Undeniably, becoming a doctor is an attractive career path, but unfortunately, medical school is not exactly cheap, which is why many people find themselves unable to enroll in it.
If you cannot afford medical school or are unready to drown in debt to become a doctor, you might think that you’ve hit a dead end. However, this does not mean that you should give up your dream, as you can still find an equally fulfilling, albeit less expensive, career in the healthcare field.
So, if you still want to help the sick without burning a hole in your pocket, check the next alternative career options.
Become a Medical Assistant
Now perceived as one of the fastest-growing career options in healthcare, medical assisting is justifiably attracting thousands of people every year. As a medical assistant, you are supposed to handle administrative tasks, such as answering queries on the phone and scheduling appointments.
To become one, you need to get a special diploma or certificate. Nonetheless, don’t let that intimidate you because getting one is fairly easy. All you have to do is finish a program that takes anywhere from ten months to two years. After successfully finishing the program and getting your diploma or certificate, you need to undergo at least ten hours of training to actually start working.
Yet, if you are looking for a hands-on job, then medical assisting might not be for you, as the responsibilities of medical assistants are a bit limited. In some states, they are not allowed to even give injections.
Become an LPN
LPNs, licensed practical nurses, have an array of responsibilities. As an LPN, you will be working under the supervision of an RN, registered nurse. An LPN’s responsibility includes administering medications and taking vitals. They are also required to inform RNs of any sudden changes in the patients’ condition.
Fortunately, the educational requirements needed to become an LPN are not hard to meet. According to the information you can find when you visit sites that guide you through MED assisting, you need to finish high school and a nursing program that takes about a year if you want to become an LPN; on the other hand, you can also opt for an associate’s degree program, which is more accredited in an employer’s eyes than certified courses.

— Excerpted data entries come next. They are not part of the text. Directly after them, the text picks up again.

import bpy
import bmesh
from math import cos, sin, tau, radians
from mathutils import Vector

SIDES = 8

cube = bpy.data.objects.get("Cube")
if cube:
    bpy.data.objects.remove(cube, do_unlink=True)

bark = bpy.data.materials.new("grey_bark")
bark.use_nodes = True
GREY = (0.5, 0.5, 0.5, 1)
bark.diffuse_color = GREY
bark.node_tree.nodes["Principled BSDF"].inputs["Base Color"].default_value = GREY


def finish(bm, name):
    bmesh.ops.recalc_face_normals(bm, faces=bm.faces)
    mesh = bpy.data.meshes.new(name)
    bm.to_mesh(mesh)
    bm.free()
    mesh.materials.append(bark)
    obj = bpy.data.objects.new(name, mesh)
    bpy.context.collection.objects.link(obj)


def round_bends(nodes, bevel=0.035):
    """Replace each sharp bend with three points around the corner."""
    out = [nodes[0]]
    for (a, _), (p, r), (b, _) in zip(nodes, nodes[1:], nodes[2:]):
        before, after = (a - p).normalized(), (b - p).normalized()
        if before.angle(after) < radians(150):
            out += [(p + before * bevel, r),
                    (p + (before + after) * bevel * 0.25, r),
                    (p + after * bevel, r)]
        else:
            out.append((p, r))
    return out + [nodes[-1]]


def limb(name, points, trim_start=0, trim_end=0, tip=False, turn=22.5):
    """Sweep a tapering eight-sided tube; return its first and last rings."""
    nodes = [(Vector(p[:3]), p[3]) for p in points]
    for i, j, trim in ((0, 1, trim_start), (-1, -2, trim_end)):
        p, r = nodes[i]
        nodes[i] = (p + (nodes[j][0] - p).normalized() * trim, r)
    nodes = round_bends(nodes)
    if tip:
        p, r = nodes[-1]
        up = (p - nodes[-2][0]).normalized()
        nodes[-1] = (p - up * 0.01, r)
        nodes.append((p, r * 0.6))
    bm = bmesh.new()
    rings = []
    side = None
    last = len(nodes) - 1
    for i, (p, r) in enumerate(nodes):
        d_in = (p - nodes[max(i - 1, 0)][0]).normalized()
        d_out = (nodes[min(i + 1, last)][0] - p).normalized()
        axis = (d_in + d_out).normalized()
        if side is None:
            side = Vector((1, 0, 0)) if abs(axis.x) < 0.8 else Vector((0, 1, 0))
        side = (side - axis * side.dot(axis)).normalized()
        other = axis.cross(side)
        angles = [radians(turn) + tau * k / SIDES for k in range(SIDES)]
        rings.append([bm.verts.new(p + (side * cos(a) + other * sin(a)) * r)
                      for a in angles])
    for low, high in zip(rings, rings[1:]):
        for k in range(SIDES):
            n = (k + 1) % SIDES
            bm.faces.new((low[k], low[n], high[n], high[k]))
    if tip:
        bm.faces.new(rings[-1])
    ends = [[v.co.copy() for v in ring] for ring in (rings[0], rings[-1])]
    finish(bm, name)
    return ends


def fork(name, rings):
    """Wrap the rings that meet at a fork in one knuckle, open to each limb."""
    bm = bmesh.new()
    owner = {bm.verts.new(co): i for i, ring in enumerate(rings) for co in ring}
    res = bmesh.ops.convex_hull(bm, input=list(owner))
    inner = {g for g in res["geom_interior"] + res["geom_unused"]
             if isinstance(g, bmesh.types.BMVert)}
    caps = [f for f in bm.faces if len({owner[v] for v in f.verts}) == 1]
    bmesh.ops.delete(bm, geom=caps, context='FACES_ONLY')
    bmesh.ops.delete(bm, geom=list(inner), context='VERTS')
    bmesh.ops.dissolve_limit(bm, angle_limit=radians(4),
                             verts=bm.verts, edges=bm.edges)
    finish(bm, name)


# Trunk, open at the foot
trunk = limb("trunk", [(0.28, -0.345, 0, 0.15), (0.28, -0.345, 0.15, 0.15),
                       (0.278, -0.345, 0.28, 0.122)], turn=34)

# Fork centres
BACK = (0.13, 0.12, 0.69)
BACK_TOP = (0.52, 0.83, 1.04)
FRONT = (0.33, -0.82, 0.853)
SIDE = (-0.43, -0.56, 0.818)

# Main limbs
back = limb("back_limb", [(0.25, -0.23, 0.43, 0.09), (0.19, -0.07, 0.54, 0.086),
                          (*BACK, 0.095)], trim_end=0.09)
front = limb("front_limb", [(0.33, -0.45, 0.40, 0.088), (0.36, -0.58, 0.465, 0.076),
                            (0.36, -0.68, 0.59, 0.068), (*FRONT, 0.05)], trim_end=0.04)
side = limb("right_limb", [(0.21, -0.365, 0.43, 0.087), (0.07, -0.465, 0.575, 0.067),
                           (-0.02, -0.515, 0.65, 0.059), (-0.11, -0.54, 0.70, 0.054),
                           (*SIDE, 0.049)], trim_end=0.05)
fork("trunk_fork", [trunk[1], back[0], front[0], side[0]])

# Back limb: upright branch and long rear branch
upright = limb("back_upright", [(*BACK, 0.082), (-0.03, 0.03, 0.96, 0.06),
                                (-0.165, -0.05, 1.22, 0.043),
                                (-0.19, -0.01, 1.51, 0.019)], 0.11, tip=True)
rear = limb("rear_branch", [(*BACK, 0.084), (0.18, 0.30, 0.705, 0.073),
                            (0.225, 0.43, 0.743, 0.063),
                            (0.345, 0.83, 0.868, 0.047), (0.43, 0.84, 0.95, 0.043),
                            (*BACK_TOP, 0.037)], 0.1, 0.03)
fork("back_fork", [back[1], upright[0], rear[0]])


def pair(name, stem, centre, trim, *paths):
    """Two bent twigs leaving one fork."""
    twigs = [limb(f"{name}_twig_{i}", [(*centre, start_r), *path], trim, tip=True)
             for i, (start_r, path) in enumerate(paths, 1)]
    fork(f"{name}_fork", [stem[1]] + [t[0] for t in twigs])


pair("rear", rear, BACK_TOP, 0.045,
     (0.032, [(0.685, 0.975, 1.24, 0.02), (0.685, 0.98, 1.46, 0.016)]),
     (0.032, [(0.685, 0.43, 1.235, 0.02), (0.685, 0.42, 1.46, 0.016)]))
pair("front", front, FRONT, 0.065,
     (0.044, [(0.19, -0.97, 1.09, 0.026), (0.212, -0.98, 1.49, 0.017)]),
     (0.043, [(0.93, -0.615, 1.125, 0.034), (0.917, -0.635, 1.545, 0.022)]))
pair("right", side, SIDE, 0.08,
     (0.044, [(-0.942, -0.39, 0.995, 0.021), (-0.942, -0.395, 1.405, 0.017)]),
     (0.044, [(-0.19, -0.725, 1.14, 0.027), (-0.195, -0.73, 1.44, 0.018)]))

To start working, you also have to pass the NCLEX-PN exam to get your license. Luckily, if you are already a medical assistant and want to take your career up a notch, you can become an LPN to enjoy a higher salary and handle more practical responsibilities.
Become a Surgical Technologist
If you have always dreamt about becoming a surgeon, but cannot join a med school, becoming a surgical technology can be an attractive career option. Surgical technologists help disinfect surgery rooms and prep patients for surgery. They also sterilize tools and hand them to surgeons during operations.
If you are thinking about pursuing a career as a surgical technologist, you have to finish a training program or get an optional associate degree. This can take up to two years, but you can earn around $45000 a year, so it is certainly worth the effort!
Become an Ambulance Paramedic
Healthcare does not only entail providing medical care to patients in hospitals or clinics. This is why paramedics are very respected as medical professionals. Paramedics make sure that patients are stable and give them emergency care until a doctor can examine them.
In case you’re interested in becoming a paramedic, you need to get an associate degree in emergency medical technology and become certified. You’ll definitely find it a fulfilling career because you’ll have more direct input and actually help save lives.
Become a Lab or a Radiologist Technician
There are some misconceptions when it comes to doctors; many think that they do not need to consult other professionals. However, this couldn’t be further from the truth. Sometimes, doctors may require urine or blood samples to make an accurate diagnosis. This is where lab technicians come in; they help identify abnormalities in urine and blood samples and aid doctors in identifying illnesses.
If this sounds like something you’d enjoy, you can become a lab technician by finishing a two-year program and getting your associate degree. Similarly, becoming a radiologist technician entails the same educational requirements, but the job involves taking and analyzing x-rays instead of blood or urine samples.
You should not feel like you have to give up your dream if you cannot afford medical school. There are dozens of other medical careers you can pursue. So, whether you plan to become a medical assistant, an LPN, a surgical technologist, or even an ambulance paramedic, you must know the educational requirements and responsibilities of each job beforehand.
In the end, they are all fulfilling careers if you care about saving people’s lives.